This unedifying spectacle did make me think about the ethics and benefits of independents wading into this foray of frenzied spending and, after some thought, I found myself concluding that one’s view on it largely depends on how you regard your “conversation” with your customer.
For the large supermarkets, the conversation between themselves and their customers is mostly a brutally short one: “We offer the lowest price on this item, come shop with us, even if it means being served by a sullen, uninterested teen at the checkout. You have saved yourself some money. What’s not to like?”
For independents, the conversation we share with ours is more complex and centres on gradually getting to know your customers’ interests and quirks.
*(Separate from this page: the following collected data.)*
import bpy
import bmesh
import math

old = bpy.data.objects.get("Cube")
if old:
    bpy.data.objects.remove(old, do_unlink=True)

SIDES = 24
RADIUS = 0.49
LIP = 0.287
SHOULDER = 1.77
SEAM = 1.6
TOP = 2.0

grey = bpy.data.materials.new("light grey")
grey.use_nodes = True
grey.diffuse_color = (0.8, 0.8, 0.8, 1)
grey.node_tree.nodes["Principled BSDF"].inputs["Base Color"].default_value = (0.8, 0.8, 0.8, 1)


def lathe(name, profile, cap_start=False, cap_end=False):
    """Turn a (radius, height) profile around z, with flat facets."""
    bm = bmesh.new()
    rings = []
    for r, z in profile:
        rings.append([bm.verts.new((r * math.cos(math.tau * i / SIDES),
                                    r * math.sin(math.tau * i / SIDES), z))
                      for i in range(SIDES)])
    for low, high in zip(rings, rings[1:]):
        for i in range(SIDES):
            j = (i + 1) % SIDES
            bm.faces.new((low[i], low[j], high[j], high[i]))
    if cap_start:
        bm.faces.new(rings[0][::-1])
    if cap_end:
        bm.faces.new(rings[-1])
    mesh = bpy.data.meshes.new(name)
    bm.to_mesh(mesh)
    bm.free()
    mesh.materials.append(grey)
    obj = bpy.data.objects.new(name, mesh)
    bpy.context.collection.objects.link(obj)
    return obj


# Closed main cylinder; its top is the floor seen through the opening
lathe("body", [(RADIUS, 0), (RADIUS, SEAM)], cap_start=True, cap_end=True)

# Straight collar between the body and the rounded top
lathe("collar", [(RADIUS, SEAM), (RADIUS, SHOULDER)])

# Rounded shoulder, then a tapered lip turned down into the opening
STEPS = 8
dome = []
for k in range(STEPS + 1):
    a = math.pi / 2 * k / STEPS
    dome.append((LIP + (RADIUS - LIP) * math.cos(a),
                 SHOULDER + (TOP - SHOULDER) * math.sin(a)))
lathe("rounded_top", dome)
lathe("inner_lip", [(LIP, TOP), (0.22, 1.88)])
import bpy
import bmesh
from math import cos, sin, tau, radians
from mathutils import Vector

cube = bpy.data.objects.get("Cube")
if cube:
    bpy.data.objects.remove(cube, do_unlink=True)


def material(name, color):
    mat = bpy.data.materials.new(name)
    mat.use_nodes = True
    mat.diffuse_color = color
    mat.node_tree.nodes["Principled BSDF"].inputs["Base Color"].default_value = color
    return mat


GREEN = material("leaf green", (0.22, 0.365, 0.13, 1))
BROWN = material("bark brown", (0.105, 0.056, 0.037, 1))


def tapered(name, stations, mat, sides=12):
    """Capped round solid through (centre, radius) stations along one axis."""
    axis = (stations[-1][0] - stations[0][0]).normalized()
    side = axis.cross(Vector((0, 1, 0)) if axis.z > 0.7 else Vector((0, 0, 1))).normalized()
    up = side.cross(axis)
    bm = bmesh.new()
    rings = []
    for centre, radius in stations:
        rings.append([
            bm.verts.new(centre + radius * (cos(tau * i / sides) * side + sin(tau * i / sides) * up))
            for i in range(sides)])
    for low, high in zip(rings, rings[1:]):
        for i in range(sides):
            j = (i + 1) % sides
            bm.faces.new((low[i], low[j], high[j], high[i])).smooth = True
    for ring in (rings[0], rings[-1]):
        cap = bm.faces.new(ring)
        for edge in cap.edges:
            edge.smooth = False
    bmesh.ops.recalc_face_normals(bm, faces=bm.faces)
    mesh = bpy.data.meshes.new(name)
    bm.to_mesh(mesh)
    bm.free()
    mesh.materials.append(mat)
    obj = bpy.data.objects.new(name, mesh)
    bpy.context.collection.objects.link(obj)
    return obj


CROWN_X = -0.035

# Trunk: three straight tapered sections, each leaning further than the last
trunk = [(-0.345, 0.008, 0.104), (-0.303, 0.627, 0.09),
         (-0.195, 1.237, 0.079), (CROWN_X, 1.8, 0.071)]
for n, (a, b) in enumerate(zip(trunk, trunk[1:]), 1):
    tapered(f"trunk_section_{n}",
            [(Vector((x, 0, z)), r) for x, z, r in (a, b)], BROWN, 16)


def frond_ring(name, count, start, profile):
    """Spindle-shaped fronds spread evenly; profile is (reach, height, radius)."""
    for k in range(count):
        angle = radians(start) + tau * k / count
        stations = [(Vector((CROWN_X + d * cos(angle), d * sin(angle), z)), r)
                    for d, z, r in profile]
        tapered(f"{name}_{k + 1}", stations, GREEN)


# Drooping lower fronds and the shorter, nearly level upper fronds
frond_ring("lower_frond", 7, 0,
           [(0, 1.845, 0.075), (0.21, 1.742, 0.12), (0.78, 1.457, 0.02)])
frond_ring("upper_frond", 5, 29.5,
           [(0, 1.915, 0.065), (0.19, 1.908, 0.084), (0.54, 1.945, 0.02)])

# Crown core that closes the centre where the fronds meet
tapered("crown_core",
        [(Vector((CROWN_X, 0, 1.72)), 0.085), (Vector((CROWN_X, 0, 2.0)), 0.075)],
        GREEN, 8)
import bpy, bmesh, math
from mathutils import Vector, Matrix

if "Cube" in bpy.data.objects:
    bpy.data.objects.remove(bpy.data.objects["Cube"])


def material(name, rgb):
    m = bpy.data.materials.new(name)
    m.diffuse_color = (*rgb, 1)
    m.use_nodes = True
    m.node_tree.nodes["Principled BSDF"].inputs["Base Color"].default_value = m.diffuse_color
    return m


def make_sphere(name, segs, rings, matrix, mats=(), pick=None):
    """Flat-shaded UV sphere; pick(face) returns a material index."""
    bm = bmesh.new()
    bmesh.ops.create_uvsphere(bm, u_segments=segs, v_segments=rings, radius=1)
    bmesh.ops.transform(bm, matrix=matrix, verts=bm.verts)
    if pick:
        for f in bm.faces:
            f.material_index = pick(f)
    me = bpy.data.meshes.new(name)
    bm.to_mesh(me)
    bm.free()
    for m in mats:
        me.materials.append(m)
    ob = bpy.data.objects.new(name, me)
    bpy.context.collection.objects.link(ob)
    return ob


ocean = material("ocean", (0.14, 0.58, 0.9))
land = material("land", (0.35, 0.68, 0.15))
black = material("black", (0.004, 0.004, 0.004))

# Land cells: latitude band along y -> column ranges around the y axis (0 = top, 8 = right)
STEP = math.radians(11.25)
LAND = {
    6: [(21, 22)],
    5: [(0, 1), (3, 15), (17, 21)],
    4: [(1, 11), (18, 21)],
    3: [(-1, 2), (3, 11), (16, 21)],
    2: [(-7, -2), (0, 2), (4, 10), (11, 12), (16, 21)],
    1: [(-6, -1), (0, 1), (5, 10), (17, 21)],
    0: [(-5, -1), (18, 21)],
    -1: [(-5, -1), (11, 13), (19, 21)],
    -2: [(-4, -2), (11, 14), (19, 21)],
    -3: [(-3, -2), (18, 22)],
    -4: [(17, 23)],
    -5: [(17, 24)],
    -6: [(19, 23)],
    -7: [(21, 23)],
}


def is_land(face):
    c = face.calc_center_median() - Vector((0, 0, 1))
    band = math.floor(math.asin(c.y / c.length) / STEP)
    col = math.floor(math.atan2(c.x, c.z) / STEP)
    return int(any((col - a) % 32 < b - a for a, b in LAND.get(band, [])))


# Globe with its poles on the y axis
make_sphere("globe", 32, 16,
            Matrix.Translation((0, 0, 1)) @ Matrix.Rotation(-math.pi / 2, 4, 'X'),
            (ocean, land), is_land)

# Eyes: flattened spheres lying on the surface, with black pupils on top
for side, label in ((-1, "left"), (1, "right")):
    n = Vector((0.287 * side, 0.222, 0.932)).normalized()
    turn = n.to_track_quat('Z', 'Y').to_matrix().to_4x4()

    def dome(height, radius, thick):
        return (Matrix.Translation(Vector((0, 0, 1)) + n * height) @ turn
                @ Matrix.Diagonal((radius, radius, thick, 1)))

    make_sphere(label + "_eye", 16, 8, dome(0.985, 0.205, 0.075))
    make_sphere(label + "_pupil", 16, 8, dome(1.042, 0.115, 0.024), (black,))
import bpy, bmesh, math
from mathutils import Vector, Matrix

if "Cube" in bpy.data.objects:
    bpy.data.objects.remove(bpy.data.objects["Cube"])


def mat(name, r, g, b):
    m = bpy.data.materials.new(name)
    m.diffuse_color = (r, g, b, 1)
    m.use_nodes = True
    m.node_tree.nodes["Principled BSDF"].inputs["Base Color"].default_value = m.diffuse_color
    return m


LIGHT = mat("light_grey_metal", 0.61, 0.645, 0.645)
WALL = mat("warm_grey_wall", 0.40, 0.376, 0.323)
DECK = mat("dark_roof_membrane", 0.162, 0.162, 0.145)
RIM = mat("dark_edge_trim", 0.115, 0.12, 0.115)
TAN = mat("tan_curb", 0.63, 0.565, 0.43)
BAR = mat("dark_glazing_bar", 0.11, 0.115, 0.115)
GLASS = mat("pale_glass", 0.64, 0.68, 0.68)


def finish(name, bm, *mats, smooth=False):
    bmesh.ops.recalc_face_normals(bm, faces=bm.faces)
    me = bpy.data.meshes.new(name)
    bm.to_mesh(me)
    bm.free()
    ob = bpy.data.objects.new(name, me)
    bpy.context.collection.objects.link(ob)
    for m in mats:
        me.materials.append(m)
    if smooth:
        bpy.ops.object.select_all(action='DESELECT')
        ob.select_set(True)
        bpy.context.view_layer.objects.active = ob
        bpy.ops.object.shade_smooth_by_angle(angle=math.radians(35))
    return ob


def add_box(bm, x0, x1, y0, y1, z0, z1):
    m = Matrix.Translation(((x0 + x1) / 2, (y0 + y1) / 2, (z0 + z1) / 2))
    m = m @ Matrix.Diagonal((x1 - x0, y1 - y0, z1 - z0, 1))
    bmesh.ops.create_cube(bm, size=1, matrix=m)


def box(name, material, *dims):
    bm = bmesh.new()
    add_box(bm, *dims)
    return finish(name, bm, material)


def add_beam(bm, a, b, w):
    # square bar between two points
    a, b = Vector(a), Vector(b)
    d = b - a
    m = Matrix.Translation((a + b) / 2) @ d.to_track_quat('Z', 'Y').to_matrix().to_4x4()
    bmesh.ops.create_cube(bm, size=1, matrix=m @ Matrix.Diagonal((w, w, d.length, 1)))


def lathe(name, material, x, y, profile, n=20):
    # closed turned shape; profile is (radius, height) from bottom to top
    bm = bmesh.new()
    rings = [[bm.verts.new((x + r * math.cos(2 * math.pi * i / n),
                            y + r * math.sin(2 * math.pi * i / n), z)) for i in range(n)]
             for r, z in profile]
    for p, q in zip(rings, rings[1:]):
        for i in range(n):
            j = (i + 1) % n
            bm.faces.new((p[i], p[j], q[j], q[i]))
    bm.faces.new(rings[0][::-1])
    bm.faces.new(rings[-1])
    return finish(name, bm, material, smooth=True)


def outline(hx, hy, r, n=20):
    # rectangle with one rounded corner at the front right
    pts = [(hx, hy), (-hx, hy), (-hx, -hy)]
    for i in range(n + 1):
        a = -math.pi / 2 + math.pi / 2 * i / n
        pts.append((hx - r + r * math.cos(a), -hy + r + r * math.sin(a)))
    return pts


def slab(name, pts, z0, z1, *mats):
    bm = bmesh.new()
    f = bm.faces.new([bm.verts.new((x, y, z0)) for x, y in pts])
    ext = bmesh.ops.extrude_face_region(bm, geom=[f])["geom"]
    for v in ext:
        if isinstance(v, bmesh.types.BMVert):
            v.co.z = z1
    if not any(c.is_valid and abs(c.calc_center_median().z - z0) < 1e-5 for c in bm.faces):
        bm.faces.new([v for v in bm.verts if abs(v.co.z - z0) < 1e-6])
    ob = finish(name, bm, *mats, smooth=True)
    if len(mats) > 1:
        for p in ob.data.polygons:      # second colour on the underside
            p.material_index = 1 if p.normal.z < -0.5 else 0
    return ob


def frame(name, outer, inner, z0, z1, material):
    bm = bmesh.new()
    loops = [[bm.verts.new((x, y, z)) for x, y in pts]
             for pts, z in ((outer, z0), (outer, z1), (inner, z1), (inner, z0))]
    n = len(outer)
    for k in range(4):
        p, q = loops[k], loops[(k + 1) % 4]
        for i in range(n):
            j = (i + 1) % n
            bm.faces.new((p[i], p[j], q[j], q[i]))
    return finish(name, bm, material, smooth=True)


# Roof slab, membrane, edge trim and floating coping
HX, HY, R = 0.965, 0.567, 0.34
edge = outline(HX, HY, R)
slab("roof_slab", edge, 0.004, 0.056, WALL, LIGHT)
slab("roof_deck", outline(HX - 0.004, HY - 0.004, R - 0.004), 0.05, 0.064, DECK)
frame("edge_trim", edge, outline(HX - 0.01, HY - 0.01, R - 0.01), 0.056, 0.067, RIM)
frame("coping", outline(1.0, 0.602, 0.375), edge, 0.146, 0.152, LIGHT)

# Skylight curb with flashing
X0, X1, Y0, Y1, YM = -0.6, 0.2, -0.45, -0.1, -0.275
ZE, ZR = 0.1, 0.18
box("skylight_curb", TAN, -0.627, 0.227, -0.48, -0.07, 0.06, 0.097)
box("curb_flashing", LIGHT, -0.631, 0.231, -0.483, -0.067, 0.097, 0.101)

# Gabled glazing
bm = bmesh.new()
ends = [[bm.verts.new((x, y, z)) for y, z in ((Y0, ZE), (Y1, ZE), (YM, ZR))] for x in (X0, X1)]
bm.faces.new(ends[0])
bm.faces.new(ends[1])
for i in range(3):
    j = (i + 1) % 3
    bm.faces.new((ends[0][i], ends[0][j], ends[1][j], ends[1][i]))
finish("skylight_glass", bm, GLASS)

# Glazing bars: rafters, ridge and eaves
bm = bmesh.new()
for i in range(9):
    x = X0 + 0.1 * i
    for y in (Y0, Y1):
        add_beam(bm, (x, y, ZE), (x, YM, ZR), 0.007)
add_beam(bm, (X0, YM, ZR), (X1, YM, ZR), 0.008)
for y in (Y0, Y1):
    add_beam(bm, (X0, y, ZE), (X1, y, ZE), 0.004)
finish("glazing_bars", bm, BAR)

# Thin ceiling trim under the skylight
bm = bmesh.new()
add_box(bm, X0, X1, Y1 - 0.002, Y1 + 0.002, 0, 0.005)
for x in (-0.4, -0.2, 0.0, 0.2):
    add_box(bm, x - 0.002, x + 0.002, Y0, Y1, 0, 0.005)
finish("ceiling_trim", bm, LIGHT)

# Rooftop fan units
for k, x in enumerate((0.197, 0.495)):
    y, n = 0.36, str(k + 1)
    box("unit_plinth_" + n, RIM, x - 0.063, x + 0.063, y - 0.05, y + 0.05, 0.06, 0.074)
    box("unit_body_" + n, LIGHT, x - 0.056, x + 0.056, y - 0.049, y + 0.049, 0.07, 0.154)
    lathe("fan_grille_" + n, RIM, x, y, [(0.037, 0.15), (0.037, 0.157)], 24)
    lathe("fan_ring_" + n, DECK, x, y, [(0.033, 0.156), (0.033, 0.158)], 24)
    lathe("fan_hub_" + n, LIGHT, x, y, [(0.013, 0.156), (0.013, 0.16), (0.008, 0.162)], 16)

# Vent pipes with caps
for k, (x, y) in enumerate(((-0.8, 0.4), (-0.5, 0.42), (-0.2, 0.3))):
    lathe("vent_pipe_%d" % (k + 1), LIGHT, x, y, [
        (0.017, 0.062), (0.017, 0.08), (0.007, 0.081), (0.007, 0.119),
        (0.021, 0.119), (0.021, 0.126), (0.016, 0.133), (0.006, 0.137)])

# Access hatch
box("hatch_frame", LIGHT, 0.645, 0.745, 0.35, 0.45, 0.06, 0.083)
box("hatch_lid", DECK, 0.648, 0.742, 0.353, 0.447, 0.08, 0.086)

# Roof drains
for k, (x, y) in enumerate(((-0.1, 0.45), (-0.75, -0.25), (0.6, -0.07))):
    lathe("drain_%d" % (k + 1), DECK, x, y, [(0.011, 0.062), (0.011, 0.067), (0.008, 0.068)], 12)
The dialogue is two-way, and ongoing in a way that satisfies both of us. There is the implicit understanding of the difference between cost and value. They get to see books we know they will appreciate and we get the satisfaction and financial reward of selling our book choices to the right person.
The first objection I could find to holding a booksellers’ Black Friday was that my loyal regulars, who may have been busy last Friday, would miss out on a short, sharp discount offer. I would then be rewarding only those who were interested in a chance bargain. This seemed wrong to me, so I opened up on Friday with no thoughts of offering massive discounts to the opportunists.
Happily, the first customer through the door seemed to be reading my thoughts and asked: “Is Black Friday happening here then?”
I noted his jocular tone, and so after a short pause, replied: “No Sir, today as always, we are reassuringly slightly more expensive than Amazon, but still darned good value.”
“Quite right too,” he replied, put on his reading glasses, and began browsing.
Dinah Anderson is owner of Bookshrop, Whitchurch